"The victims don't self-identify and there's a lot of fear with being deported if they do come forward and come to law enforcement so we don't actually get to see the victims until something bad actually happens and they identify themselves," says Kern County Sheriff detective Dustin Contreras.
According to Detective Contreras, no case, whether sex or labor related is the same because he says the trafficker is only limited by their imagination.
While victim’s privacy laws prevent him from going into specific case details, he says their job as law enforcement is to help, regardless of a victim’s immigration status.
"We treat them all the same if they're out in the outlying area; we drive out to that area. If they're out in a field, we drive out to the field," says Contreras.
The Kern Coalition Against Human Trafficking started about three years ago and is trying to bring resources together and awareness to the community.
"There are people here that have been flat out lied to and as a result of that are going to hell and back right now in their lives and need people to come alongside them and help them get out of the situations that they're in," says Gazley.
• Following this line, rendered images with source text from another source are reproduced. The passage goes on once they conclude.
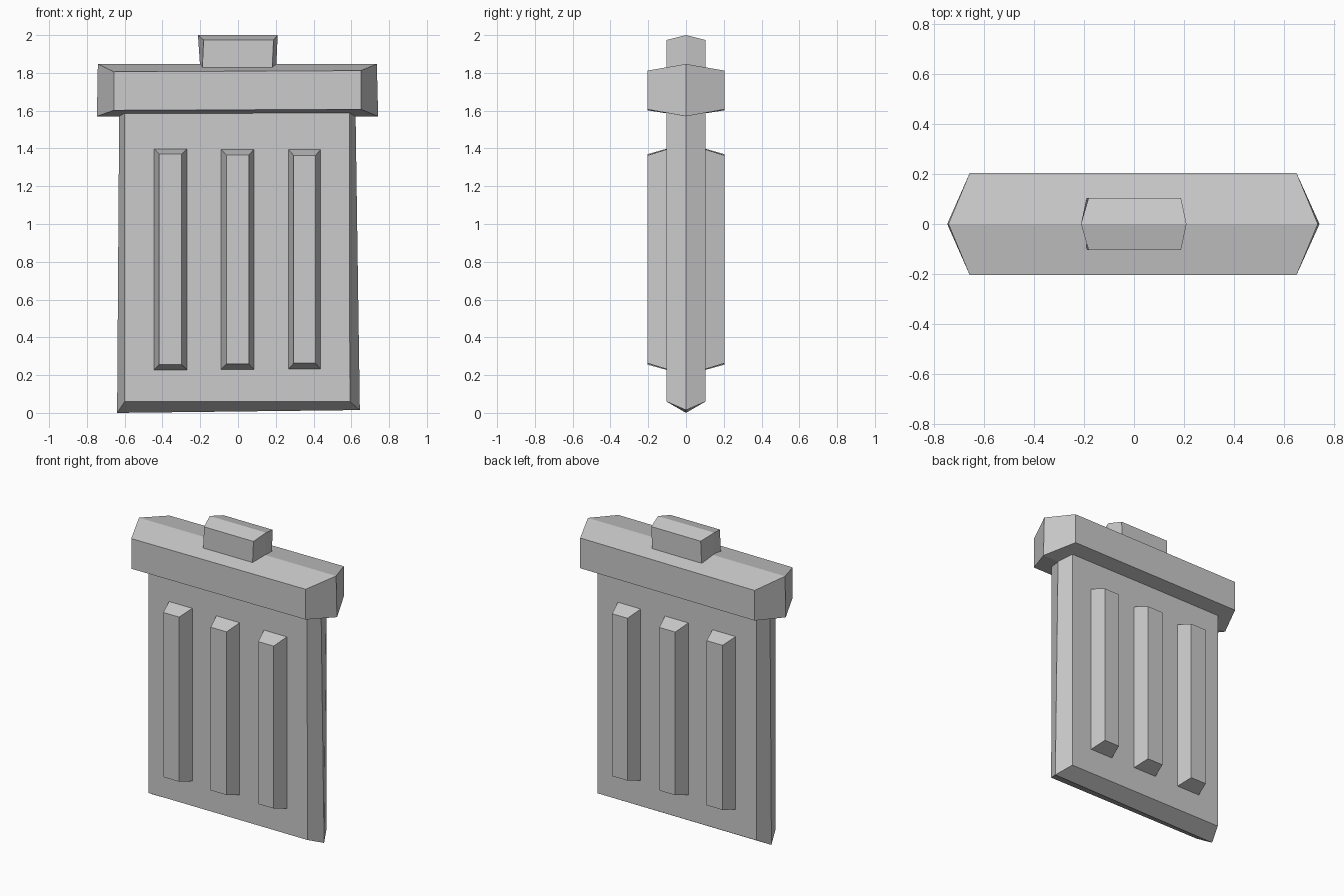
import bpy
import bmesh

if "Cube" in bpy.data.objects:
    bpy.data.objects.remove(bpy.data.objects["Cube"])


def slab(name, middle, face, depth):
    """Solid with a wide outline at y=0 tapering to matching front and back faces."""
    bm = bmesh.new()
    rings = [[bm.verts.new((x, y, z)) for x, z in outline]
             for outline, y in ((face, -depth), (middle, 0), (face, depth))]
    bm.faces.new(rings[0])
    bm.faces.new(rings[2][::-1])
    n = len(face)
    for a, b in zip(rings, rings[1:]):
        for i in range(n):
            j = (i + 1) % n
            bm.faces.new((a[i], b[i], b[j], a[j]))
    bmesh.ops.recalc_face_normals(bm, faces=bm.faces)
    mesh = bpy.data.meshes.new(name)
    bm.to_mesh(mesh)
    bm.free()
    obj = bpy.data.objects.new(name, mesh)
    bpy.context.collection.objects.link(obj)
    return obj


# Outlines run: bottom left, bottom right, top right, top left
# Bin body, slightly wider at the foot
slab("bin_body",
     [(-0.64, 0.0), (0.645, 0.015), (0.62, 1.75), (-0.628, 1.75)],
     [(-0.60, 0.06), (0.592, 0.06), (0.59, 1.70), (-0.60, 1.70)], 0.103)

# Overhanging lid
slab("lid",
     [(-0.747, 1.57), (0.742, 1.57), (0.735, 1.847), (-0.742, 1.847)],
     [(-0.657, 1.602), (0.65, 1.607), (0.65, 1.812), (-0.657, 1.806)], 0.204)

# Lid handle
slab("lid_handle",
     [(-0.197, 1.78), (0.20, 1.78), (0.21, 2.0), (-0.212, 2.0)],
     [(-0.19, 1.80), (0.18, 1.80), (0.188, 1.974), (-0.182, 1.974)], 0.103)

# Raised ribs, passing through the body to both sides
for i, (left, right, low, high) in enumerate([(-0.417, -0.298, 0.255, 1.37),
                                              (-0.062, 0.057, 0.26, 1.365),
                                              (0.295, 0.41, 0.263, 1.363)]):
    slab(f"rib_{i + 1}",
         [(left - 0.056, 0.2), (right + 0.056, 0.2),
          (right + 0.056, 1.427), (left - 0.056, 1.427)],
         [(left, low), (right, low), (right, high), (left, high)], 0.204)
The United Farm Workers work directly with farmers' rights across the country. They say they're also aware of the issue in Kern County but find that workers often don't realize they're being victimized.
"They report that they weren't paid, they report that they don't have- that they're living at a labor camp but they don't have access to the grocery store or they don't have kitchen facilities or bathroom facilities, so we're really trying to introduce workers to these moderate indicators," said Lupe Larios, a global impact advocate for the UFW.
The UFW is in the process of launching a program called Repórtalo that means “report it” in English. They said their goal is to educate farm workers about the signs of trafficking.
"Workers are afraid that if they report an issue they're afraid of backlash from the employer and they're afraid that they won't be able to get a job somewhere else," said Larios.
The UFW says they're trying to erase that fear and hope that with this program they'll be able to investigate trafficking allegations and potentially help the employees take legal action.
To report any type of human trafficking call the national human trafficking resource hotline at 1-888-373-7888 or text “HELP” to BeFree (233733).
To make a report through the UFW Repórtalo campaign call 1-800-969-6737.
Recognizing the signs:
Common Work and Living Conditions: The individual(s) in question
- Is not free to leave or come and go as he/she wishes
- Is under 18 and is providing commercial sex acts
- Is in the commercial sex industry and has a pimp / manager
- Is unpaid, paid very little, or paid only through tips
- Works excessively long and/or unusual hours
- Is not allowed breaks or suffers under unusual restrictions at work
- Owes a large debt and is unable to pay it off
- Was recruited through false promises concerning the nature and conditions of his/her work
- High security measures exist in the work and/or living locations (e.g. opaque windows, boarded up windows, bars on windows, barbed wire, security cameras, etc.)
Poor Mental Health or Abnormal Behavior
- Is fearful, anxious, depressed, submissive, tense, or nervous/paranoid
- Exhibits unusually fearful or anxious behavior after bringing up law enforcement
- Avoids eye contact
Poor Physical Health
- Lacks health care
- Appears malnourished
- Shows signs of physical and/or sexual abuse, physical restraint, confinement, or torture
Lack of Control
- Has few or no personal possessions
- Is not in control of his/her own money, no financial records, or bank account
- Is not in control of his/her own identification documents (ID or passport)
- Is not allowed or able to speak for themselves (a third party may insist on being present and/or translating)
- Claims of just visiting and inability to clarify where he/she is staying/address
- Lack of knowledge of whereabouts and/or do not know what city he/she is in
- Loss of sense of time
- Has numerous inconsistencies in his/her story